Enhancing Representations by Contrastive Learning

Specifically, we utilize the encoder networks following the popular setup in MOCO [9]. For an input x, we apply two random augmentations and thus generate two views xq and xk. The two views are then fed into a query encoder f(·) and a key encoder f′(·), which generates representations zq = f(xq) and zk = f′(xk). Thereafter, a projection head, i.e., a 2-layer MLP, maps the two representations to lower-dimensional embeddings zˆq and zˆk. MOCO also maintains a large queue to learn good representations. The key encoder uses a momentum update with the query encoder to keep the queue as consistent as possible. (p. 3)

Distributional Representation Calibration

Although without introducing class labels in representation learning by contrastive learning, there is a clustering effect for the obtained representations [81]. Therefore, we can exploit them for modeling the multivariate Gaussian distributions at a class level. Due to the side-effect of mislabeled data, the prior multivariate Gaussian distributions are corrupted. As mentioned, we tend to tackle noisy labels in long-tailed cases, with representation distribution calibration. Therefore, we need to estimate the multivariate Gaussian distributions that are not affected by mislabeled data. (p. 4)

Robust estimations of Gaussian distributions

Technically, given the learned representations z, we employ the Local Outlier Factor (LOF) algorithm [3] to detect outliers. The outliers are then removed for the following estimation. (p. 4)

Further calibration for tail classes

As the size of the training data belonging to tail classes is small, it may not be enough for accurately estimating their multivariate Gaussian distributions with the above robust estimation. Inspired by similar classes having similar means and covariance on representations [70, 55], we further borrow the statistics of head classes to assist the calibration of tail classes. Specifically, we measure the similarity by computing the Euclidean distances between the means of representations of different classes. For the tail class k, we select top q head classes with the closest Euclidean distance to the mean µˆk (p. 4)

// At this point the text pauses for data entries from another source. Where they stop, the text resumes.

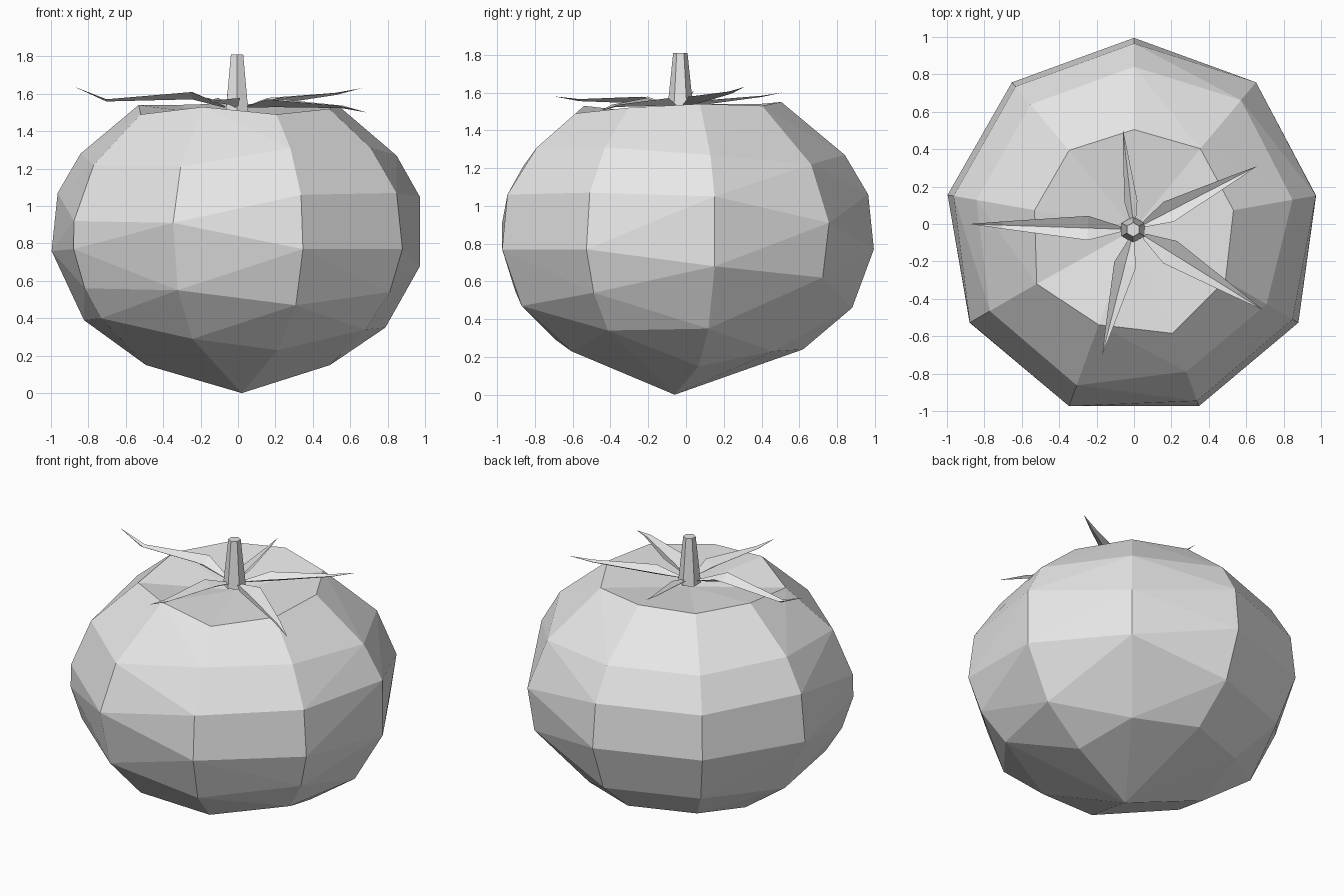
import bpy, bmesh, math
from mathutils import Vector

cube = bpy.data.objects.get("Cube")
if cube:
    bpy.data.objects.remove(cube)

grey = bpy.data.materials.new("plain_grey")
grey.use_nodes = True
grey.diffuse_color = (0.8, 0.8, 0.8, 1)
grey.node_tree.nodes["Principled BSDF"].inputs["Base Color"].default_value = (0.8, 0.8, 0.8, 1)


def finish(name, bm, recalc=True):
    if recalc:
        bmesh.ops.recalc_face_normals(bm, faces=bm.faces)
    mesh = bpy.data.meshes.new(name)
    bm.to_mesh(mesh)
    bm.free()
    mesh.materials.append(grey)
    obj = bpy.data.objects.new(name, mesh)
    bpy.context.collection.objects.link(obj)
    return obj


# Fruit outline as (height, radius)
profile = [(0.0, 0.0), (0.15, 0.5), (0.24, 0.64), (0.35, 0.8), (0.46, 0.9), (0.6, 0.965),
           (0.77, 1.015), (0.91, 1.015), (1.06, 0.985), (1.28, 0.855), (1.54, 0.54), (1.6, 0.45)]


def radius_at(z):
    for (z0, r0), (z1, r1) in zip(profile, profile[1:]):
        if z <= z1:
            return r0 + (r1 - r0) * (z - z0) / (z1 - z0)


# Heights of the corners on each of the nine ribs, clockwise from the back
ribs = [
    (0.24, 0.46, 0.77, 1.06, 1.27, 1.55),
    (0.23, 0.62, 0.91, 1.22, 1.53),
    (0.15, 0.35, 0.68, 1.05, 1.27, 1.54),
    (0.34, 0.54, 0.77, 1.07, 1.31, 1.52),
    (0.23, 0.47, 0.77, 1.06, 1.31, 1.49),
    (0.29, 0.55, 0.91, 1.21, 1.53),
    (0.4, 0.56, 0.77, 0.92, 1.22, 1.49),
    (0.15, 0.39, 0.76, 1.07, 1.28, 1.54),
    (0.24, 0.46, 0.77, 1.06, 1.27, 1.54),
]

# Fruit body: faceted skin over the ribs, with a sunken top
bm = bmesh.new()
bm.verts.new((0.02, -0.06, 0))
rim = set()
for i, heights in enumerate(ribs):
    angle = math.radians(90 - 40 * i)
    for z in heights:
        r = radius_at(z)
        v = bm.verts.new((r * math.cos(angle), r * math.sin(angle) - 0.02, z))
    rim.add(v)
bmesh.ops.convex_hull(bm, input=list(bm.verts))
caps = [f for f in bm.faces if all(v in rim for v in f.verts)]
bmesh.ops.delete(bm, geom=caps, context='FACES')
centre = bm.verts.new((0, -0.03, 1.47))
for e in [e for e in bm.edges if len(e.link_faces) == 1]:
    bm.faces.new((*e.verts, centre))
bmesh.ops.delete(bm, geom=[v for v in bm.verts if not v.link_faces], context='VERTS')
bmesh.ops.dissolve_limit(bm, angle_limit=math.radians(1), verts=bm.verts, edges=bm.edges)
finish("fruit_body", bm)

# Stem
bm = bmesh.new()
bmesh.ops.create_cone(bm, cap_ends=True, segments=6, radius1=0.07, radius2=0.038, depth=0.31)
stem = finish("stem", bm)
stem.location = (-0.005, -0.03, 1.655)

# Leaves: tip, middle height, height near the tip, half width
leaves = [
    ((0.66, 0.31, 1.63), 1.56, 1.60, 0.06),
    ((0.69, -0.46, 1.50), 1.55, 1.53, 0.07),
    ((-0.17, -0.70, 1.58), 1.56, 1.56, 0.06),
    ((-0.88, 0.0, 1.64), 1.59, 1.565, 0.065),
    ((-0.06, 0.51, 1.60), 1.55, 1.58, 0.035),
]
for n, (tip, mid_z, far_z, width) in enumerate(leaves):
    start, tip = Vector((0, -0.03, 1.53)), Vector(tip)
    side = Vector((start.y - tip.y, tip.x - start.x, 0)).normalized()
    bm = bmesh.new()
    rows = []
    for t, z, w in ((0.08, 1.53, 0.015), (0.28, mid_z, width), (0.8, far_z, width * 0.3)):
        p = start.lerp(tip, t)
        p.z = z
        edge = side * w
        lift = Vector((0, 0, w * 0.3))
        rows.append([bm.verts.new(q) for q in (p - edge + lift, p - lift, p + edge + lift)])
    end = bm.verts.new(tip)
    for a, b in zip(rows, rows[1:]):
        for k in range(2):
            bm.faces.new((a[k], b[k], b[k + 1], a[k + 1]))
    for k in range(2):
        bm.faces.new((rows[-1][k], end, rows[-1][k + 1]))
    bm.normal_update()
    if sum(f.normal.z for f in bm.faces) < 0:
        bmesh.ops.reverse_faces(bm, faces=bm.faces)
    finish(f"leaf_{n + 1}", bm, recalc=False)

Individual Representation Calibration

we restrict the distance between subsequent learned representations and the representations brought by contrastive learning. (p. 5)

Second, to further make learned representations robust to tackle noisy labels in long-tailed cases, we employ the mixup method [74]. (p. 5)

Theoretical Analysis

Assumption 3.1. (1) (Gaussian deep representations) The m-dimensional representation z and the corresponding true label y satisfies P(y = k) = n_k/n and z | y = k ∼ N (µ_k, Σ). (2) (Class imbalance) There is a constant ρ > 1 such that n_head ≥ ρ · n_tail. (3) (Random label flipping) There is a constant η > 0 such that given the true label y_i = k, the contaminated label y˜i satisfies P(˜y_i = j | y = k) = η · n_j/n for j ̸= k. (4) (Informative head classes) There is a constant δ_q (depending on q) such that $\mbox{max}{j\in C^q_k} \lVert µ_j − µ_k\rVert \leq δ_q$. (p. 5)


For both CIFAR-10 and CIFAR-100 datasets, we use a ResNet-32 [21] network. We perform the strong augmentations SimAug [8] in the contrastive learning stage and standard weak augmentations in the classifier learning stage. (p. 6)

Ablation Study

Fine-grained results and analysis

As can be seen, compared with CE, both MiSLAS can improve the performance on Medium and Few classes, leading to final better overall performance. However, compared with our RCAL, MiSLAS overemphasizes the model performance on Few classes, but somewhat ignores the performance on Many and Medium that also are important. Therefore, as for overall performance, our RCAL surpasses MiSLAS with a clear margin. (p. 9)

Written on July 18, 2023